As part of a continuing effort by the Library’s Web Archiving project Minerva to evaluate, select, collect, catalog, provide access to, and preserve digital materials for future generations of researchers, the institution has put together a web archive for the 2006 election. Approximately 2,119 sites have been collected and preserved. Users can browse by subject, name or site title, as well as search by keyword.

In 2003, the Library began capturing websites related to the Iraq War. Currently available and processed are more than 200 sites.

The Library has a website devoted to information about its program to capture and preserve historically important websites so that they can be accessed by future generations of users.

Subject areas in which the Library has been collecting websites include recent Supreme Court nominations; Hurricane Katrina; the papal transition following the death of John Paul II; and the crisis in Darfur, Sudan. Some of the websites captured by the Library and its partners are currently available by accessing the "Projects" section of the site.

Because an ever-increasing amount of the world’s cultural and intellectual output is created in digital formats and does not exist in any physical form, the Library of Congress and libraries and archives around the world are interested in collecting and preserving content on the web.

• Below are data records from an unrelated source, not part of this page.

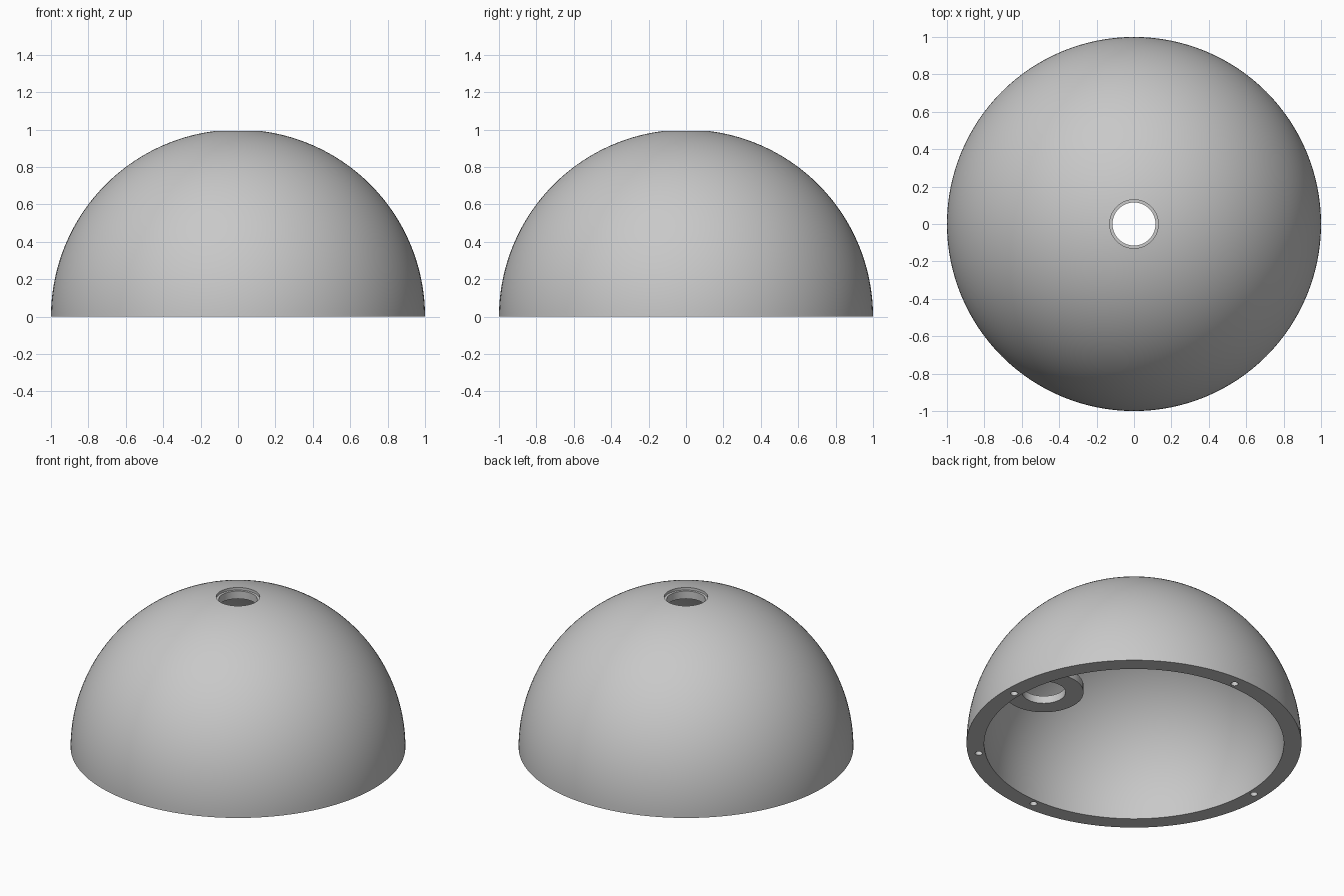
import bpy, bmesh, math

if "Cube" in bpy.data.objects:
    bpy.data.objects.remove(bpy.data.objects["Cube"], do_unlink=True)

grey = bpy.data.materials.new("plain_grey")
grey.use_nodes = True
COLOUR = (0.58, 0.58, 0.58, 1)
grey.diffuse_color = COLOUR
grey.node_tree.nodes["Principled BSDF"].inputs["Base Color"].default_value = COLOUR


def lathe(name, profile, segments, location=(0, 0, 0)):
    """Revolve a closed (radius, height) outline about the vertical axis."""
    bm = bmesh.new()
    rings = []
    for i in range(segments):
        a = math.tau * i / segments
        rings.append([bm.verts.new((r * math.cos(a), r * math.sin(a), z)) for r, z in profile])
    n = len(profile)
    for i, ring in enumerate(rings):
        after = rings[(i + 1) % segments]
        for j in range(n):
            k = (j + 1) % n
            bm.faces.new((ring[j], after[j], after[k], ring[k]))
    bmesh.ops.recalc_face_normals(bm, faces=bm.faces)
    mesh = bpy.data.meshes.new(name)
    bm.to_mesh(mesh)
    bm.free()
    obj = bpy.data.objects.new(name, mesh)
    obj.location = location
    bpy.context.collection.objects.link(obj)
    mesh.materials.append(grey)
    return obj


def arc(radius, centre_z, r_to, steps):
    """Points on a dome outline from its equator up to a ring radius."""
    end = math.acos(r_to / radius)
    angles = [end * i / steps for i in range(steps + 1)]
    return [(radius * math.cos(a), centre_z + radius * math.sin(a)) for a in angles]


def combine(target, other, operation):
    """Apply a boolean and discard the helper."""
    mod = target.modifiers.new(operation, "BOOLEAN")
    mod.operation, mod.object, mod.solver = operation, other, "EXACT"
    bpy.context.view_layer.objects.active = target
    bpy.ops.object.modifier_apply(modifier=mod.name)
    bpy.data.objects.remove(other, do_unlink=True)


# Hollow dome: stepped top opening, inner hemisphere raised on a short straight wall
HOLE, LEDGE, INNER, WALL_TOP = 0.115, 0.13, 0.895, 0.037
outside = arc(1.0, 0, LEDGE, 48)
inside = arc(INNER, WALL_TOP, HOLE, 44)
opening = [(LEDGE, 0.975), (HOLE, 0.975)]
dome = lathe("dome_shell", outside + opening + inside[::-1] + [(INNER, 0)], 128)

# Ring-shaped lug on the inner wall
lug = lathe("inner_lug", [(0.13, 0), (0.237, 0), (0.237, 0.05), (0.13, 0.05)], 64, (0.703, 0, 0.094))
combine(dome, lug, "UNION")

# Blind screw holes in the rim: four on the axes and one locating hole
for degrees in (0, 90, 180, 270, -47):
    a = math.radians(degrees)
    bpy.ops.mesh.primitive_cylinder_add(
        vertices=24, radius=0.022, depth=0.16,
        location=(0.934 * math.cos(a), 0.934 * math.sin(a), 0))
    cutter = bpy.context.object
    cutter.hide_render = True
    cutter.data.materials.append(grey)
    combine(dome, cutter, "DIFFERENCE")

# Smooth curves, crisp rims
bpy.ops.object.select_all(action="DESELECT")
dome.select_set(True)
bpy.context.view_layer.objects.active = dome
bpy.ops.object.shade_smooth_by_angle(angle=math.radians(30))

The Web Capture Program is directly related to the Library’s larger digital preservation program, called the National Digital Information Infrastructure and Preservation Program.